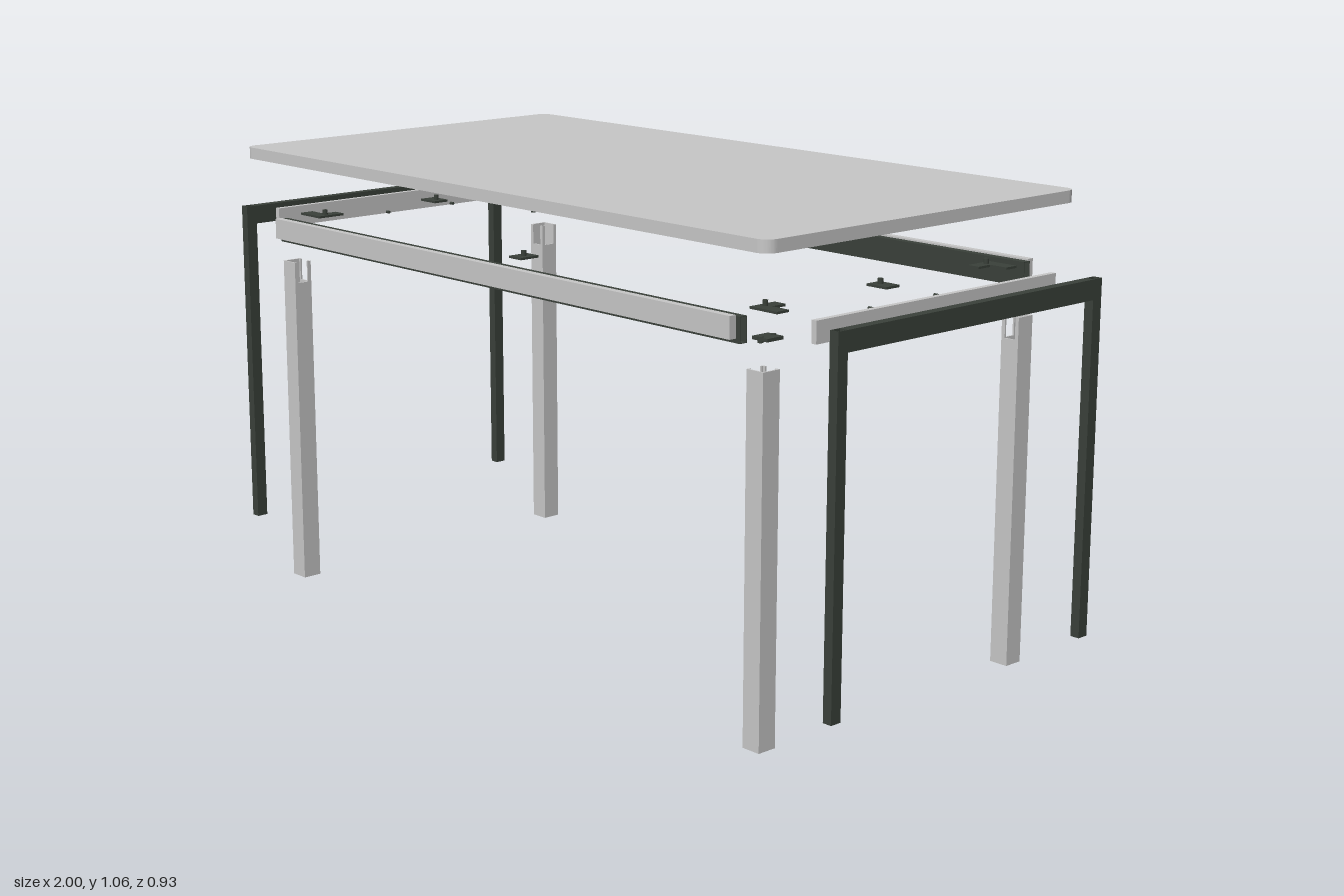
import * as THREE from 'three';

export function createModel() {
  const model = new THREE.Group();
  model.name = 'explodedTable';
  const grey = new THREE.MeshStandardMaterial({ color: 0xc8c8c8 });
  grey.name = 'light grey';
  const dark = new THREE.MeshStandardMaterial({ color: 0x3a413a });
  dark.name = 'dark metal';

  const add = (name, geometry, material, parent = model) => {
    const mesh = new THREE.Mesh(geometry, material);
    mesh.name = name;
    parent.add(mesh);
    return mesh;
  };
  // Box given by its limits on each axis
  const box = (name, material, [x0, x1], [y0, y1], [z0, z1], parent = model) => {
    const mesh = add(name, new THREE.BoxGeometry(x1 - x0, y1 - y0, z1 - z0), material, parent);
    mesh.position.set((x0 + x1) / 2, (y0 + y1) / 2, (z0 + z1) / 2);
    return mesh;
  };
  const pin = (name, x, y, z, parent, axis = 'y') => {
    const mesh = add(name, new THREE.CylinderGeometry(0.006, 0.006, 0.013, 12), dark, parent);
    mesh.position.set(x, y, z);
    if (axis === 'x') mesh.rotation.z = Math.PI / 2;
    if (axis === 'z') mesh.rotation.x = Math.PI / 2;
    return mesh;
  };
  const mirrored = (a, b, s) => (s > 0 ? [a, b] : [-b, -a]);

  // Table top with rounded corners
  const w = 0.873, d = 0.467, r = 0.028;
  const outline = new THREE.Shape();
  outline.absarc(w - r, d - r, r, 0, Math.PI / 2);
  outline.absarc(-w + r, d - r, r, Math.PI / 2, Math.PI);
  outline.absarc(-w + r, -d + r, r, Math.PI, Math.PI * 1.5);
  outline.absarc(w - r, -d + r, r, Math.PI * 1.5, Math.PI * 2);
  const topGeometry = new THREE.ExtrudeGeometry(outline, { depth: 0.027, bevelEnabled: false, curveSegments: 8 });
  topGeometry.rotateX(-Math.PI / 2);
  add('tableTop', topGeometry, grey).position.y = 1.033;

  // Inserts below the top
  for (const x of [-0.74, 0, 0.74])
    for (const z of [-0.335, 0, 0.335])
      if (x || z) pin('topInsert', x, 1.018, z, model);

  // Leg sleeve wall with a slot cut down from its upper edge
  const legW = 0.046, legH = 0.786, wall = 0.004, slot = 0.014, slotDepth = 0.05;
  const slotted = new THREE.Shape([
    [-legW / 2, 0], [legW / 2, 0], [legW / 2, legH], [slot, legH], [slot, legH - slotDepth],
    [-slot, legH - slotDepth], [-slot, legH], [-legW / 2, legH],
  ].map(([x, y]) => new THREE.Vector2(x, y)));
  const slottedWall = new THREE.ExtrudeGeometry(slotted, { depth: wall, bevelEnabled: false });

  for (const sx of [-1, 1]) {
    for (const sz of [-1, 1]) {
      // Hollow leg: two full outer walls, two slotted inner walls
      const leg = new THREE.Group();
      leg.name = 'legSleeve';
      leg.position.set(sx * 0.788, 0, sz * 0.387);
      model.add(leg);
      const h = legW / 2;
      box('outerSideWall', grey, mirrored(h - wall, h, sx), [0, legH], [-h, h], leg);
      box('outerEndWall', grey, [-h, h], [0, legH], mirrored(h - wall, h, sz), leg);
      const inner = add('innerEndWall', slottedWall, grey, leg);
      inner.position.z = sz > 0 ? -h : h - wall;
      const side = add('innerSideWall', slottedWall, grey, leg);
      side.rotation.y = Math.PI / 2;
      side.position.x = sx > 0 ? -h : h - wall;

      // Corner plate with its pin, and the clip that caps the leg
      const corner = new THREE.Group();
      corner.name = 'cornerFittings';
      model.add(corner);
      box('cornerPlateLong', dark, mirrored(0.725, 0.755, sx), [0.893, 0.898], mirrored(0.293, 0.363, sz), corner);
      box('cornerPlateShort', dark, mirrored(0.755, 0.8, sx), [0.893, 0.898], mirrored(0.33, 0.363, sz), corner);
      pin('cornerPin', sx * 0.74, 0.903, sz * 0.335, corner);
      box('legClip', dark, mirrored(0.732, 0.775, sx), [0.833, 0.84], mirrored(0.318, 0.363, sz), corner);
      for (const z of [0.323, 0.359]) pin('clipPin', sx * 0.752, 0.835, sz * z, corner);
    }

    // Dark end frame: hollow open uprights joined by a beam
    const frame = new THREE.Group();
    frame.name = 'endFrame';
    model.add(frame);
    const t = 0.0015;
    box('frameBeam', dark, mirrored(0.976, 0.998, sx), [0.851, 0.895], [-0.373, 0.373], frame);
    for (const sz of [-1, 1]) {
      for (const x of [0.976, 0.998 - t])
        box('uprightSide', dark, mirrored(x, x + t, sx), [0.11, 0.895], mirrored(0.373, 0.4, sz), frame);
      for (const z of [0.373, 0.4 - t])
        box('uprightEdge', dark, mirrored(0.976, 0.998, sx), [0.11, 0.895], mirrored(z, z + t, sz), frame);
    }

    // Light end apron, its screws and the mid plate
    box('endApron', grey, mirrored(0.893, 0.906, sx), [0.85, 0.897], [-0.363, 0.363]);
    for (const z of [-0.1, 0.1])
      pin('apronScrew', sx * 0.805, 0.87, z, model, 'x').scale.set(0.6, 0.8, 0.6);
    box('endMidPlate', dark, mirrored(0.72, 0.775, sx), [0.893, 0.898], [-0.02, 0.02]);
    pin('endMidPin', sx * 0.74, 0.903, 0, model);
  }

  for (const sz of [-1, 1]) {
    // Hollow dark rail, open at both ends
    const rail = new THREE.Group();
    rail.name = 'longRail';
    model.add(rail);
    const t = 0.0015;
    for (const z of [0.42, 0.439 - t])
      box('railSide', dark, [-0.775, 0.775], [0.841, 0.895], mirrored(z, z + t, sz), rail);
    for (const y of [0.841, 0.895 - t])
      box('railEdge', dark, [-0.775, 0.775], [y, y + t], mirrored(0.42, 0.439, sz), rail);

    // Light facing board, screws and centre plate
    box('longApron', grey, [-0.767, 0.767], [0.851, 0.898], mirrored(0.442, 0.459, sz));
    for (const x of [-0.1, 0.1])
      pin('railScrew', x, 0.87, sz * 0.385, model, 'z').scale.set(0.6, 0.8, 0.6);
    box('centrePlate', dark, [-0.02, 0.02], [0.893, 0.898], mirrored(0.31, 0.36, sz));
    pin('centrePin', 0, 0.903, sz * 0.335, model);
  }
  return model;
}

- _WHAT THE TASK REQUIRES_
Images are not part of the copy. Everything else in the records must be reproduced exactly.

- _PROBLEM SOLUTION_
import * as THREE from 'three';

export function createModel() {
  const model = new THREE.Group();
  model.name = 'explodedTable';
  const grey = new THREE.MeshStandardMaterial({ color: 0xc8c8c8 });
  grey.name = 'light grey';
  const dark = new THREE.MeshStandardMaterial({ color: 0x3a413a });
  dark.name = 'dark metal';

  const add = (name, geometry, material, parent = model) => {
    const mesh = new THREE.Mesh(geometry, material);
    mesh.name = name;
    parent.add(mesh);
    return mesh;
  };
  // Box given by its limits on each axis
  const box = (name, material, [x0, x1], [y0, y1], [z0, z1], parent = model) => {
    const mesh = add(name, new THREE.BoxGeometry(x1 - x0, y1 - y0, z1 - z0), material, parent);
    mesh.position.set((x0 + x1) / 2, (y0 + y1) / 2, (z0 + z1) / 2);
    return mesh;
  };
  const pin = (name, x, y, z, parent, axis = 'y') => {
    const mesh = add(name, new THREE.CylinderGeometry(0.006, 0.006, 0.013, 12), dark, parent);
    mesh.position.set(x, y, z);
    if (axis === 'x') mesh.rotation.z = Math.PI / 2;
    if (axis === 'z') mesh.rotation.x = Math.PI / 2;
    return mesh;
  };
  const mirrored = (a, b, s) => (s > 0 ? [a, b] : [-b, -a]);

  // Table top with rounded corners
  const w = 0.873, d = 0.467, r = 0.028;
  const outline = new THREE.Shape();
  outline.absarc(w - r, d - r, r, 0, Math.PI / 2);
  outline.absarc(-w + r, d - r, r, Math.PI / 2, Math.PI);
  outline.absarc(-w + r, -d + r, r, Math.PI, Math.PI * 1.5);
  outline.absarc(w - r, -d + r, r, Math.PI * 1.5, Math.PI * 2);
  const topGeometry = new THREE.ExtrudeGeometry(outline, { depth: 0.027, bevelEnabled: false, curveSegments: 8 });
  topGeometry.rotateX(-Math.PI / 2);
  add('tableTop', topGeometry, grey).position.y = 1.033;

  // Inserts below the top
  for (const x of [-0.74, 0, 0.74])
    for (const z of [-0.335, 0, 0.335])
      if (x || z) pin('topInsert', x, 1.018, z, model);

  // Leg sleeve wall with a slot cut down from its upper edge
  const legW = 0.046, legH = 0.786, wall = 0.004, slot = 0.014, slotDepth = 0.05;
  const slotted = new THREE.Shape([
    [-legW / 2, 0], [legW / 2, 0], [legW / 2, legH], [slot, legH], [slot, legH - slotDepth],
    [-slot, legH - slotDepth], [-slot, legH], [-legW / 2, legH],
  ].map(([x, y]) => new THREE.Vector2(x, y)));
  const slottedWall = new THREE.ExtrudeGeometry(slotted, { depth: wall, bevelEnabled: false });

  for (const sx of [-1, 1]) {
    for (const sz of [-1, 1]) {
      // Hollow leg: two full outer walls, two slotted inner walls
      const leg = new THREE.Group();
      leg.name = 'legSleeve';
      leg.position.set(sx * 0.788, 0, sz * 0.387);
      model.add(leg);
      const h = legW / 2;
      box('outerSideWall', grey, mirrored(h - wall, h, sx), [0, legH], [-h, h], leg);
      box('outerEndWall', grey, [-h, h], [0, legH], mirrored(h - wall, h, sz), leg);
      const inner = add('innerEndWall', slottedWall, grey, leg);
      inner.position.z = sz > 0 ? -h : h - wall;
      const side = add('innerSideWall', slottedWall, grey, leg);
      side.rotation.y = Math.PI / 2;
      side.position.x = sx > 0 ? -h : h - wall;

      // Corner plate with its pin, and the clip that caps the leg
      const corner = new THREE.Group();
      corner.name = 'cornerFittings';
      model.add(corner);
      box('cornerPlateLong', dark, mirrored(0.725, 0.755, sx), [0.893, 0.898], mirrored(0.293, 0.363, sz), corner);
      box('cornerPlateShort', dark, mirrored(0.755, 0.8, sx), [0.893, 0.898], mirrored(0.33, 0.363, sz), corner);
      pin('cornerPin', sx * 0.74, 0.903, sz * 0.335, corner);
      box('legClip', dark, mirrored(0.732, 0.775, sx), [0.833, 0.84], mirrored(0.318, 0.363, sz), corner);
      for (const z of [0.323, 0.359]) pin('clipPin', sx * 0.752, 0.835, sz * z, corner);
    }

    // Dark end frame: hollow open uprights joined by a beam
    const frame = new THREE.Group();
    frame.name = 'endFrame';
    model.add(frame);
    const t = 0.0015;
    box('frameBeam', dark, mirrored(0.976, 0.998, sx), [0.851, 0.895], [-0.373, 0.373], frame);
    for (const sz of [-1, 1]) {
      for (const x of [0.976, 0.998 - t])
        box('uprightSide', dark, mirrored(x, x + t, sx), [0.11, 0.895], mirrored(0.373, 0.4, sz), frame);
      for (const z of [0.373, 0.4 - t])
        box('uprightEdge', dark, mirrored(0.976, 0.998, sx), [0.11, 0.895], mirrored(z, z + t, sz), frame);
    }

    // Light end apron, its screws and the mid plate
    box('endApron', grey, mirrored(0.893, 0.906, sx), [0.85, 0.897], [-0.363, 0.363]);
    for (const z of [-0.1, 0.1])
      pin('apronScrew', sx * 0.805, 0.87, z, model, 'x').scale.set(0.6, 0.8, 0.6);
    box('endMidPlate', dark, mirrored(0.72, 0.775, sx), [0.893, 0.898], [-0.02, 0.02]);
    pin('endMidPin', sx * 0.74, 0.903, 0, model);
  }

  for (const sz of [-1, 1]) {
    // Hollow dark rail, open at both ends
    const rail = new THREE.Group();
    rail.name = 'longRail';
    model.add(rail);
    const t = 0.0015;
    for (const z of [0.42, 0.439 - t])
      box('railSide', dark, [-0.775, 0.775], [0.841, 0.895], mirrored(z, z + t, sz), rail);
    for (const y of [0.841, 0.895 - t])
      box('railEdge', dark, [-0.775, 0.775], [y, y + t], mirrored(0.42, 0.439, sz), rail);

    // Light facing board, screws and centre plate
    box('longApron', grey, [-0.767, 0.767], [0.851, 0.898], mirrored(0.442, 0.459, sz));
    for (const x of [-0.1, 0.1])
      pin('railScrew', x, 0.87, sz * 0.385, model, 'z').scale.set(0.6, 0.8, 0.6);
    box('centrePlate', dark, [-0.02, 0.02], [0.893, 0.898], mirrored(0.31, 0.36, sz));
    pin('centrePin', 0, 0.903, sz * 0.335, model);
  }
  return model;
}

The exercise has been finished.